Last Friday on CNBC,  former Fed Chairman Alan Greenspan said that it's fair to characterize the current bond bubble as an “irrational exuberance” type of forecast. He did hedge the statement by saying that he has “no time frame on the forecast.” Also note that he started making this bond bubble call in 2015.

The reference to “irrational exuberance” goes back to remarks that he delivered at a 1996 American Enterprise Institute dinner. The Tokyo market was open during the speech and immediately moved down sharply after his comment and closed down 3%. Markets around the world followed. While his comments rattled markets, the technology bubble continued on for another 4 years after his speech.

Greenspan believes that the prolonged period of low interest rates is about to end.

“The current level of interest rates is abnormally low and there's only one direction in which they can go, and when they start they will be rather rapid.”

Ironically the central bankers have likely inflated the bond market bubble themselves. It is the Fed that took its benchmark rate to near during the financial crisis and kept them at artificially low levels for over seven years. In addition the Fed went to the open market and purchased trillions of dollars in bond purchasing programs to keep long rates low. Today the Fed's balance sheet is $4.5 trillion and is expected to slowly start to unwind its holdings starting in September.

While we don't expect a sharp rise in rates, it is a possibility. If rates did rise suddenly, it would likely put pressure on the stock market. This is a risk that we monitor very closely and we would act quickly for our clients if needed.

Greenspan: Perfectly fair to say there's ‘irrational exuberance' in bond market from CNBC.

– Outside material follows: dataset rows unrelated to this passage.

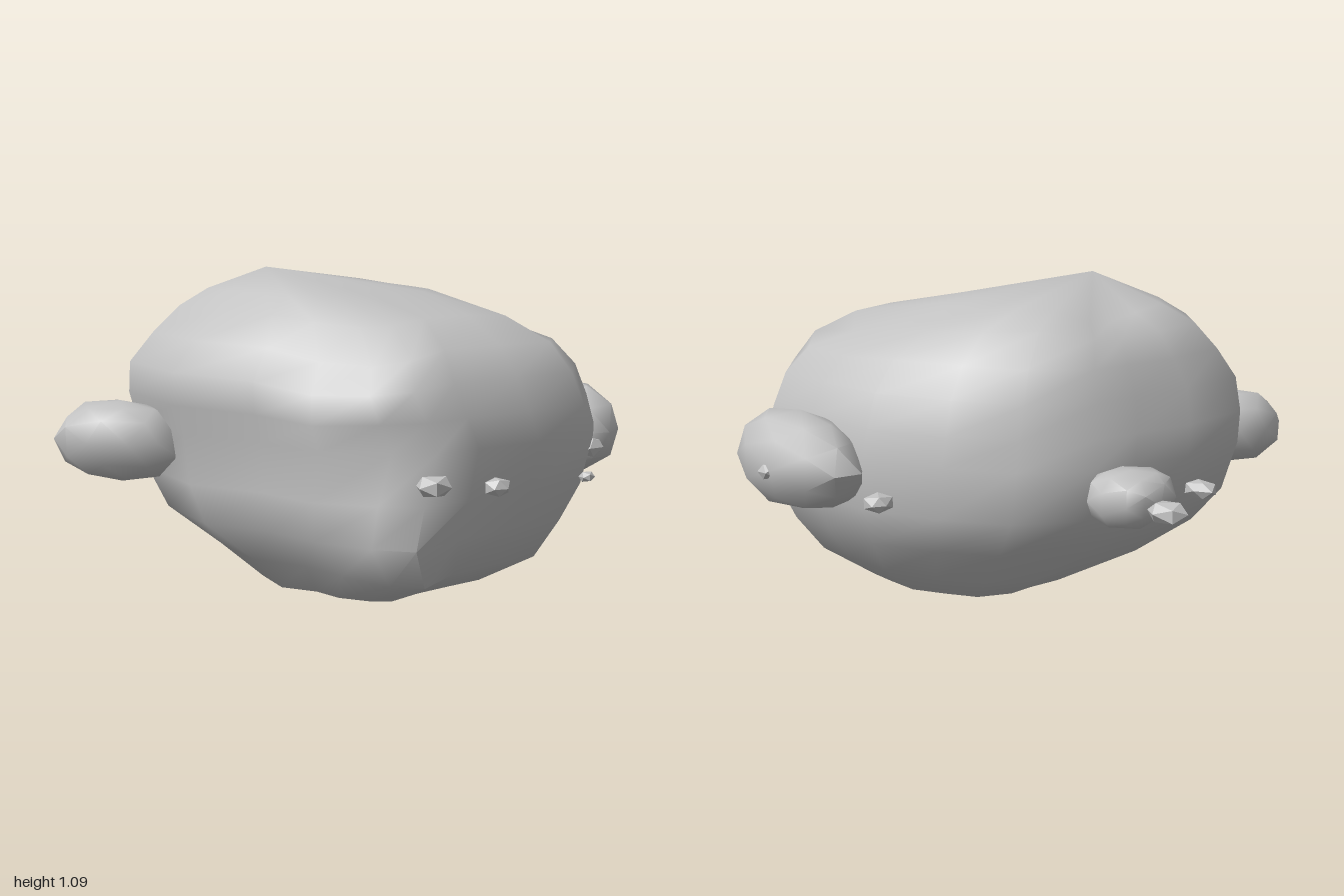
import * as THREE from 'three';
import { mergeVertices, toCreasedNormals } from 'three/addons/utils/BufferGeometryUtils.js';

const stone = new THREE.MeshStandardMaterial({ color: 0xc2c2c2 });
stone.name = 'grey stone';

// plan outline of the main rock as [x, z]
const OUTLINE = [
  [-0.58, -0.68], [-0.36, -0.83], [-0.08, -0.78], [0.12, -0.69], [0.29, -0.64], [0.46, -0.46],
  [0.52, -0.2], [0.57, 0.08], [0.52, 0.35], [0.47, 0.57], [0.24, 0.72], [0, 0.67],
  [-0.25, 0.61], [-0.46, 0.58], [-0.56, 0.46], [-0.64, 0.25], [-0.63, 0], [-0.7, -0.3],
];
// levels: y, min x, max x, min z, max z
const LEVELS = [
  [0.02, -0.42, 0.29, -0.3, 0.36], [0.12, -0.49, 0.41, -0.49, 0.54], [0.25, -0.62, 0.52, -0.67, 0.61],
  [0.38, -0.64, 0.57, -0.78, 0.67], [0.55, -0.65, 0.57, -0.83, 0.72], [0.65, -0.69, 0.55, -0.82, 0.7],
  [0.76, -0.7, 0.51, -0.79, 0.67], [0.86, -0.61, 0.44, -0.74, 0.6], [0.95, -0.5, 0.34, -0.68, 0.45],
  [1.01, -0.41, 0.22, -0.57, 0.14],
];
// dents and bumps: centre, radius, push
const DENTS = [
  [-0.5, 0.58, 0.5, 0.18, 0.08, 0, -0.02],
  [-0.5, 0.86, 0.36, 0.2, 0.08, -0.05, -0.05],
  [-0.62, 0.78, 0.16, 0.2, 0.06, -0.03, 0],
  [-0.38, 0.13, 0.46, 0.17, -0.09, 0, 0.11],
  [0.44, 0.6, -0.57, 0.17, -0.05, 0, 0.05],
  [0.36, 0.25, -0.5, 0.14, -0.04, 0.02, 0.04],
  [-0.18, 0.84, 0.58, 0.13, 0, 0, -0.04],
  [0.28, 0.95, 0.32, 0.17, 0, -0.05, 0],
  [0.02, 1.02, -0.5, 0.13, 0, -0.04, 0],
  [0.24, 0.98, -0.38, 0.14, 0.01, 0.03, 0],
];

function dent(p) {
  const q = p.clone();
  for (const [x, y, z, r, dx, dy, dz] of DENTS) {
    const w = Math.exp(-p.distanceToSquared(new THREE.Vector3(x, y, z)) / (r * r));
    q.add(new THREE.Vector3(dx, dy, dz).multiplyScalar(w));
  }
  return q;
}

// main rock: the outline fitted to each level, then closed at both ends
function mainRock() {
  const n = OUTLINE.length, pos = [], idx = [];
  for (const [y, x0, x1, z0, z1] of LEVELS) {
    for (const [x, z] of OUTLINE) {
      const p = new THREE.Vector3(
        x0 + (x + 0.7) / 1.27 * (x1 - x0), y, z0 + (z + 0.83) / 1.55 * (z1 - z0));
      pos.push(...dent(p).toArray());
    }
  }
  const bottom = LEVELS.length * n, top = bottom + 1;
  pos.push(-0.05, 0, 0, -0.28, 1.09, -0.28);
  for (let j = 0; j < n; j++) {
    const k = (j + 1) % n;
    for (let i = 0; i < LEVELS.length - 1; i++) {
      const a = i * n, b = a + n;
      idx.push(a + k, a + j, b + j, a + k, b + j, b + k);
    }
    const last = bottom - n;
    idx.push(bottom, j, k, top, last + k, last + j);
  }
  const g = new THREE.BufferGeometry();
  g.setAttribute('position', new THREE.Float32BufferAttribute(pos, 3));
  g.setIndex(idx);
  return toCreasedNormals(g, 1.1);
}

// loose stone: uneven ball fitted to its size, boxier the lower the power
function looseStone(size, detail, seed, power, crease) {
  let g = new THREE.IcosahedronGeometry(1, detail);
  g.deleteAttribute('normal');
  g.deleteAttribute('uv');
  g = mergeVertices(g, 1e-3);
  g.rotateY(seed * 1.7);
  const p = g.attributes.position;
  const boxy = (v) => Math.sign(v) * Math.pow(Math.abs(v), power);
  for (let i = 0; i < p.count; i++) {
    const s = 1 + 0.06 * Math.sin(i * 12.9 + seed * 7.3);
    p.setXYZ(i, boxy(p.getX(i)) * s, boxy(p.getY(i)) * s, boxy(p.getZ(i)) * s);
  }
  g.computeBoundingBox();
  const d = g.boundingBox.getSize(new THREE.Vector3());
  g.center();
  g.scale(size[0] / d.x, size[1] / d.y, size[2] / d.z);
  return toCreasedNormals(g, crease);
}

export function createModel() {
  const group = new THREE.Group();
  group.name = 'rockCluster';
  const add = (name, geometry, x, y, z, turn = 0) => {
    const m = new THREE.Mesh(geometry, stone);
    m.name = name;
    m.position.set(x, y, z);
    m.rotation.y = turn;
    group.add(m);
  };

  add('mainRock', mainRock(), 0, 0, 0);

  // boulders leaning on the main rock
  add('leftBoulder', looseStone([0.32, 0.34, 0.54], 1, 1, 0.95, 0.9), 0.57, 0.51, 0.33, -0.2);
  add('rightBoulder', looseStone([0.27, 0.28, 0.44], 1, 2, 0.9, 0.9), -0.69, 0.5, -0.59, 0.55);
  add('backBoulder', looseStone([0.27, 0.18, 0.25], 1, 3, 0.75, 0.9), 0.29, 0.49, -0.76);

  // pebbles: x, z, width, height, depth
  [
    [0.11, -0.91, 0.08, 0.05, 0.1], [0.39, -0.94, 0.1, 0.06, 0.13], [0.795, -0.16, 0.1, 0.05, 0.085],
    [-0.58, 0.73, 0.105, 0.06, 0.1], [-0.46, 0.875, 0.075, 0.05, 0.075], [-0.15, 0.975, 0.05, 0.03, 0.04],
    [0.29, 0.68, 0.09, 0.06, 0.09], [0.71, 0.36, 0.06, 0.05, 0.06],
  ].forEach(([x, z, w, h, d], i) => add('pebble', looseStone([w, h, d], 0, i + 4, 0.8, 0.3), x, 0.5, z));

  return group;
}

Are you worried about the bond market? Do you think it's a bubble?

Header photo from Unsplash Goh Rhy Yan